What you should do =>
From the first line of the data below through the line holding "f.smooth = True", write out each line exactly as it stands.

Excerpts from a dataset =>
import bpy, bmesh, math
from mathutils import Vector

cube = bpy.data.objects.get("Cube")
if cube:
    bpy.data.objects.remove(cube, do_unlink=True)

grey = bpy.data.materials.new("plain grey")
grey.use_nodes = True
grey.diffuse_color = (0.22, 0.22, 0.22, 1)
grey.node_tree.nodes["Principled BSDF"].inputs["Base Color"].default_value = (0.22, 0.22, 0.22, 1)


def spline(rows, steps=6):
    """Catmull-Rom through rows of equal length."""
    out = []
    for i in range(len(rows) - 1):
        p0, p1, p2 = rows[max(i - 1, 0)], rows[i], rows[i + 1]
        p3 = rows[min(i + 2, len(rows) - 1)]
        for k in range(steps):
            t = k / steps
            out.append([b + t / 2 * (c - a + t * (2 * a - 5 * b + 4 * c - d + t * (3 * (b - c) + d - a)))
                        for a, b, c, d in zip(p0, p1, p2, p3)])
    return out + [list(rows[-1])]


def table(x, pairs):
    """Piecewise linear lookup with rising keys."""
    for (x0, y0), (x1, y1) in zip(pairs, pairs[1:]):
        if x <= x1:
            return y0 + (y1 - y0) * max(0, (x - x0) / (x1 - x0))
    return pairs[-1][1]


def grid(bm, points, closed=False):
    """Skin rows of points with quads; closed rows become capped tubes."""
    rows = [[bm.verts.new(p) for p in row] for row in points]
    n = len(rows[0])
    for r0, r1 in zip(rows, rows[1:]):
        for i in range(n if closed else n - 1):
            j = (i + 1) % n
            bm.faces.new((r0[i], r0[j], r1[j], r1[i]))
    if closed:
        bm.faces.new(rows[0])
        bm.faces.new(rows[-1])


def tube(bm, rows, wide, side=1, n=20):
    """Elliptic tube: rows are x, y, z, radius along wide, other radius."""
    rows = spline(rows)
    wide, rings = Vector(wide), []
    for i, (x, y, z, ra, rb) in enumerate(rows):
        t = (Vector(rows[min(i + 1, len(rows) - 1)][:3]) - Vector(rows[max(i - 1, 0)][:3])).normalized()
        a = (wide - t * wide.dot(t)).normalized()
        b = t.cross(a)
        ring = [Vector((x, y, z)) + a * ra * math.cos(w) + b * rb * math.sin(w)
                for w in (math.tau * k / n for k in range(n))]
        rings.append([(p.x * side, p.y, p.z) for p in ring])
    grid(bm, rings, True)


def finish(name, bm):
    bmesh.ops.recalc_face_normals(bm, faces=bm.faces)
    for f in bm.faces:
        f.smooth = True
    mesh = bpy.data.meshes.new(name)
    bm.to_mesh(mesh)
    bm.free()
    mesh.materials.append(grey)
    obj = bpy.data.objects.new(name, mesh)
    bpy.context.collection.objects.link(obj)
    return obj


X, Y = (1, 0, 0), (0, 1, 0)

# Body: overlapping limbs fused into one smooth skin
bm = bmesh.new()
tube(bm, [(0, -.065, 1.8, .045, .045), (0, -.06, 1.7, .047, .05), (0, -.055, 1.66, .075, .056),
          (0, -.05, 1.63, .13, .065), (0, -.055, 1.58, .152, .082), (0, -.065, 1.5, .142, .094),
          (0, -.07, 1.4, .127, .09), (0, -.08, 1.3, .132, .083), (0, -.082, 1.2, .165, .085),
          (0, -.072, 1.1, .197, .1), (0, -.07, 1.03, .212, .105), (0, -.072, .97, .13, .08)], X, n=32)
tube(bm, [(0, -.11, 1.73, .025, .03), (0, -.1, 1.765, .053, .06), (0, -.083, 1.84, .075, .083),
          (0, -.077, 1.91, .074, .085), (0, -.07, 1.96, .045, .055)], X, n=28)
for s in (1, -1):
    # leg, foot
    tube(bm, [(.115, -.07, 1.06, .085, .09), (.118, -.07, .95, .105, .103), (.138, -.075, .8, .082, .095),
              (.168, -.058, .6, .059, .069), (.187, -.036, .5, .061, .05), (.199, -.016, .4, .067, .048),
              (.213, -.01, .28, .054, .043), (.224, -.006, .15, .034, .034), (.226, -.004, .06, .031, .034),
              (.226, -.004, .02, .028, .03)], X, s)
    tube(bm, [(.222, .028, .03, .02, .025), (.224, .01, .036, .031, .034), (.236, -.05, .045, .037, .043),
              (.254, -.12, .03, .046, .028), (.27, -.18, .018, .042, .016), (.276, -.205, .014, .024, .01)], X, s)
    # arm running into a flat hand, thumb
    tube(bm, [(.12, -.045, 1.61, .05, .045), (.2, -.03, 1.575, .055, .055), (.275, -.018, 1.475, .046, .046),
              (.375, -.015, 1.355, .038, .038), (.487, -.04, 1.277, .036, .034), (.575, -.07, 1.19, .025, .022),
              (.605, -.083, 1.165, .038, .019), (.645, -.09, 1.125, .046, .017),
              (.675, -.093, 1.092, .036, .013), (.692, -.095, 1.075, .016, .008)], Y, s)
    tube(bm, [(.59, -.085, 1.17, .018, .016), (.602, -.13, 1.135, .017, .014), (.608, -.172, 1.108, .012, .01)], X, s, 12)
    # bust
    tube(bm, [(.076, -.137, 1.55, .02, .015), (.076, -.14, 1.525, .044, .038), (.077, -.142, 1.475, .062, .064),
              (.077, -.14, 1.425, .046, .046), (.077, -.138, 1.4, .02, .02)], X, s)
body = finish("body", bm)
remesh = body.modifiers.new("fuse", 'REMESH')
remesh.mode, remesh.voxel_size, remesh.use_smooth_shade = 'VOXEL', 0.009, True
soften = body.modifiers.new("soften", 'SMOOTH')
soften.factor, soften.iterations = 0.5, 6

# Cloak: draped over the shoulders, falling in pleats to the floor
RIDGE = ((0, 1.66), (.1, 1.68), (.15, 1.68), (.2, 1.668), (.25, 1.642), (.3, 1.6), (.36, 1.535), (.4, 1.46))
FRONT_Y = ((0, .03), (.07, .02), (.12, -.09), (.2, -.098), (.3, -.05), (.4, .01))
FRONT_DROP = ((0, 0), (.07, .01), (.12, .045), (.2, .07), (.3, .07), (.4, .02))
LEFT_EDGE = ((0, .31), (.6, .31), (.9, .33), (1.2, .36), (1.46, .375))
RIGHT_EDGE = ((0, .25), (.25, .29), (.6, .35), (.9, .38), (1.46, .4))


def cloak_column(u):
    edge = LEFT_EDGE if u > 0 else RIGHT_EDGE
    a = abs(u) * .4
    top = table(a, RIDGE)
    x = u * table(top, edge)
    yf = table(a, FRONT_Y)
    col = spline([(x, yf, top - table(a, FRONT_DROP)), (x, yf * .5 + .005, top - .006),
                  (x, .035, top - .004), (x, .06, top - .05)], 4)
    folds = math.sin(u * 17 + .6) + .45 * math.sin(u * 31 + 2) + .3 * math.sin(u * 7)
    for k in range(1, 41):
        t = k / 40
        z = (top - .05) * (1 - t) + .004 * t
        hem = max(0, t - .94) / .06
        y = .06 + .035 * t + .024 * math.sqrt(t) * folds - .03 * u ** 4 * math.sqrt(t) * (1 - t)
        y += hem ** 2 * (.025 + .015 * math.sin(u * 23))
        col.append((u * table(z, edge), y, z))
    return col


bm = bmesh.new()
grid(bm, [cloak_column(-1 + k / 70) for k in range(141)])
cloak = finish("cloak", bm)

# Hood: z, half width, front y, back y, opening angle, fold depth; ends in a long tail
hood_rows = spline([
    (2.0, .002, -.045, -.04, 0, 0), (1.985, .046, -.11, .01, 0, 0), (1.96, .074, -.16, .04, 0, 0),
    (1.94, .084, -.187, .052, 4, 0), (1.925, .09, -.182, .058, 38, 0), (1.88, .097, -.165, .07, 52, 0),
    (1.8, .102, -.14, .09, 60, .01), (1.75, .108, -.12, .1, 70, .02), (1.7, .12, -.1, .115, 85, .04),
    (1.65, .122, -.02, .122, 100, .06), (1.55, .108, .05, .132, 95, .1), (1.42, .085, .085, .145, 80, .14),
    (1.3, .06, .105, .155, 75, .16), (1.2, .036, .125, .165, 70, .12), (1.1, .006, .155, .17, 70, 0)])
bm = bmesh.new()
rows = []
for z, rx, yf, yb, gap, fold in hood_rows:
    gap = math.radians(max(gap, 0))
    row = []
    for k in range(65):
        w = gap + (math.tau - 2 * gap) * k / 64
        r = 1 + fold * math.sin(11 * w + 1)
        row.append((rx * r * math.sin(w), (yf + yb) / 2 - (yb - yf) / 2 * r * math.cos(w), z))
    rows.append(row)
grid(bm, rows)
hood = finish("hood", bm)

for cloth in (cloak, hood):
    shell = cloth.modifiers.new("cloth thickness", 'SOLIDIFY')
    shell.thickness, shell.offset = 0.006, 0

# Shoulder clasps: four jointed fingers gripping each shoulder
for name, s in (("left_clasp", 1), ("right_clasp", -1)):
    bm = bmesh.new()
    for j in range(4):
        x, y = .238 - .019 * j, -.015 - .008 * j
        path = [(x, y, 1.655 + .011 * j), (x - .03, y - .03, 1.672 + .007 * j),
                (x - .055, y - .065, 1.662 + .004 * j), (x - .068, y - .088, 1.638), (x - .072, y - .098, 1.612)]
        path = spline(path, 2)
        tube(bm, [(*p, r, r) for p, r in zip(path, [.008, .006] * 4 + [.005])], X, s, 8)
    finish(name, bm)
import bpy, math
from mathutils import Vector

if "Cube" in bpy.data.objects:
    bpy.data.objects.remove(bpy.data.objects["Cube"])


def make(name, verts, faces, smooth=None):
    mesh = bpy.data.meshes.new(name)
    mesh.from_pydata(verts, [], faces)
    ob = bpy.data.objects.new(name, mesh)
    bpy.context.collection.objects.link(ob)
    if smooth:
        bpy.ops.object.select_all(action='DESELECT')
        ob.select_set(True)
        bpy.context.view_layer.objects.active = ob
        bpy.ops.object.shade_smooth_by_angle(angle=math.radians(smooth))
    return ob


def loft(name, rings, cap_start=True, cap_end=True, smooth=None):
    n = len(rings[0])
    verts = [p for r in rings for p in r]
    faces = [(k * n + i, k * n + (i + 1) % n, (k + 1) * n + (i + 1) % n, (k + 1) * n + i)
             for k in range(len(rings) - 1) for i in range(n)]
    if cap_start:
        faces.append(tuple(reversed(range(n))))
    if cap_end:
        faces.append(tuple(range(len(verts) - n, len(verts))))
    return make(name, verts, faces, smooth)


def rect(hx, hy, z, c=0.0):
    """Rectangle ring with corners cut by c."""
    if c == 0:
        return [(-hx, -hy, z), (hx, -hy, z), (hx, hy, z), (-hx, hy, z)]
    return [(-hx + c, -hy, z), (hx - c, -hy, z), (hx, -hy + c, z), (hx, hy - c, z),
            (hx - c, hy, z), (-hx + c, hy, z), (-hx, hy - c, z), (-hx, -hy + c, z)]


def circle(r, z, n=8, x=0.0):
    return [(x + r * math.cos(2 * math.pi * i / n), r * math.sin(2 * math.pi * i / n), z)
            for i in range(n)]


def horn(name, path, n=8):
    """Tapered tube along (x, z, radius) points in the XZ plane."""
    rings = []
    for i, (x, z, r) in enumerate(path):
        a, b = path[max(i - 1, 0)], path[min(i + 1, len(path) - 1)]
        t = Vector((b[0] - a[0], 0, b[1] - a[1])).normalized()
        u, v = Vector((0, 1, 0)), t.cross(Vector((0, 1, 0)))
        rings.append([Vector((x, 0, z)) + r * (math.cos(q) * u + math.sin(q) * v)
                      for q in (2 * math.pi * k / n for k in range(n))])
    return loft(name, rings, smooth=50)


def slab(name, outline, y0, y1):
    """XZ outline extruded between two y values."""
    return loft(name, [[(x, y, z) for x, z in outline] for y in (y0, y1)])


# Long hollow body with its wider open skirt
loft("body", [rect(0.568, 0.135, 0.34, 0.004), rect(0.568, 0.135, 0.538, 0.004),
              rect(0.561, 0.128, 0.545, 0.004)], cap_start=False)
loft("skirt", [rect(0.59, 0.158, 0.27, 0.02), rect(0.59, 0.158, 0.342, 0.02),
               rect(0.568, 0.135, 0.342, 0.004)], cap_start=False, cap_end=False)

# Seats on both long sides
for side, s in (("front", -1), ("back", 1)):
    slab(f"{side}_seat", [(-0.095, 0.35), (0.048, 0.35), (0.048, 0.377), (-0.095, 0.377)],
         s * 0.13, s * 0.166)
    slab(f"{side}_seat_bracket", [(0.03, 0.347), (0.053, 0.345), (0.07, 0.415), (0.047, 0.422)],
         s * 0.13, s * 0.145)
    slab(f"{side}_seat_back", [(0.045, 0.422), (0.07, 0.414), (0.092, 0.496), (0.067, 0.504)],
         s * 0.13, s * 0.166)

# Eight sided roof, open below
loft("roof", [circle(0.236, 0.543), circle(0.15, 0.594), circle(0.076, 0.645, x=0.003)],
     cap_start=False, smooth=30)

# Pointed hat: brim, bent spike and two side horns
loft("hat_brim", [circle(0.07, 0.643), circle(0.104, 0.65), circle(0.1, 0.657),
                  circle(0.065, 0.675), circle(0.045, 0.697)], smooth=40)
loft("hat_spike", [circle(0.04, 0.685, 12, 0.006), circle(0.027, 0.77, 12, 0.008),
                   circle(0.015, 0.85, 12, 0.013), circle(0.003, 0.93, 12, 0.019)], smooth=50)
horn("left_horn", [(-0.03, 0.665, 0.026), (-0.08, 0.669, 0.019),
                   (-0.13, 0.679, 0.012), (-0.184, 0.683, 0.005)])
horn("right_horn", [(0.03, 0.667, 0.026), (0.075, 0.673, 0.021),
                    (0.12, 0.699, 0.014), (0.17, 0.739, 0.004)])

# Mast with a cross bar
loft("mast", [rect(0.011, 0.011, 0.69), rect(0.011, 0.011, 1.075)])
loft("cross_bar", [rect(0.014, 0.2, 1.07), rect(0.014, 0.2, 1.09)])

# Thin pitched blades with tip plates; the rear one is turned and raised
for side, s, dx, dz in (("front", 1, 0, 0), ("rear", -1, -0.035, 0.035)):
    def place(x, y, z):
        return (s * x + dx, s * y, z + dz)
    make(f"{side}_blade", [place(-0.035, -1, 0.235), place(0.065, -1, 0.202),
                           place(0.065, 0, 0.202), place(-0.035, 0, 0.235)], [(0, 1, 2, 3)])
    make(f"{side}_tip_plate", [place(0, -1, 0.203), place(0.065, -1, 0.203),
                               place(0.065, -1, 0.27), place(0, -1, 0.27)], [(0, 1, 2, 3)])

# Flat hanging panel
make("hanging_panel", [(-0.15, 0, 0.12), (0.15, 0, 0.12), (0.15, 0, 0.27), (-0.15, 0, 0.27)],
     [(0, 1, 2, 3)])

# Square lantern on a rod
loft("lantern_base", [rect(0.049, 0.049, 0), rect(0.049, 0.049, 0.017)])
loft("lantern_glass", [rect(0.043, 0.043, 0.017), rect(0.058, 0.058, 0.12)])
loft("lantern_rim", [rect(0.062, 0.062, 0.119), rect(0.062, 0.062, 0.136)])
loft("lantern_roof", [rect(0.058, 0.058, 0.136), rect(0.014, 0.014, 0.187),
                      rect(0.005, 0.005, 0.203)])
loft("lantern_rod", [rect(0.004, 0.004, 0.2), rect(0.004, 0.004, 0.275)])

Answer for the task =>
import bpy, bmesh, math
from mathutils import Vector

cube = bpy.data.objects.get("Cube")
if cube:
    bpy.data.objects.remove(cube, do_unlink=True)

grey = bpy.data.materials.new("plain grey")
grey.use_nodes = True
grey.diffuse_color = (0.22, 0.22, 0.22, 1)
grey.node_tree.nodes["Principled BSDF"].inputs["Base Color"].default_value = (0.22, 0.22, 0.22, 1)


def spline(rows, steps=6):
    """Catmull-Rom through rows of equal length."""
    out = []
    for i in range(len(rows) - 1):
        p0, p1, p2 = rows[max(i - 1, 0)], rows[i], rows[i + 1]
        p3 = rows[min(i + 2, len(rows) - 1)]
        for k in range(steps):
            t = k / steps
            out.append([b + t / 2 * (c - a + t * (2 * a - 5 * b + 4 * c - d + t * (3 * (b - c) + d - a)))
                        for a, b, c, d in zip(p0, p1, p2, p3)])
    return out + [list(rows[-1])]


def table(x, pairs):
    """Piecewise linear lookup with rising keys."""
    for (x0, y0), (x1, y1) in zip(pairs, pairs[1:]):
        if x <= x1:
            return y0 + (y1 - y0) * max(0, (x - x0) / (x1 - x0))
    return pairs[-1][1]


def grid(bm, points, closed=False):
    """Skin rows of points with quads; closed rows become capped tubes."""
    rows = [[bm.verts.new(p) for p in row] for row in points]
    n = len(rows[0])
    for r0, r1 in zip(rows, rows[1:]):
        for i in range(n if closed else n - 1):
            j = (i + 1) % n
            bm.faces.new((r0[i], r0[j], r1[j], r1[i]))
    if closed:
        bm.faces.new(rows[0])
        bm.faces.new(rows[-1])


def tube(bm, rows, wide, side=1, n=20):
    """Elliptic tube: rows are x, y, z, radius along wide, other radius."""
    rows = spline(rows)
    wide, rings = Vector(wide), []
    for i, (x, y, z, ra, rb) in enumerate(rows):
        t = (Vector(rows[min(i + 1, len(rows) - 1)][:3]) - Vector(rows[max(i - 1, 0)][:3])).normalized()
        a = (wide - t * wide.dot(t)).normalized()
        b = t.cross(a)
        ring = [Vector((x, y, z)) + a * ra * math.cos(w) + b * rb * math.sin(w)
                for w in (math.tau * k / n for k in range(n))]
        rings.append([(p.x * side, p.y, p.z) for p in ring])
    grid(bm, rings, True)


def finish(name, bm):
    bmesh.ops.recalc_face_normals(bm, faces=bm.faces)
    for f in bm.faces:
        f.smooth = True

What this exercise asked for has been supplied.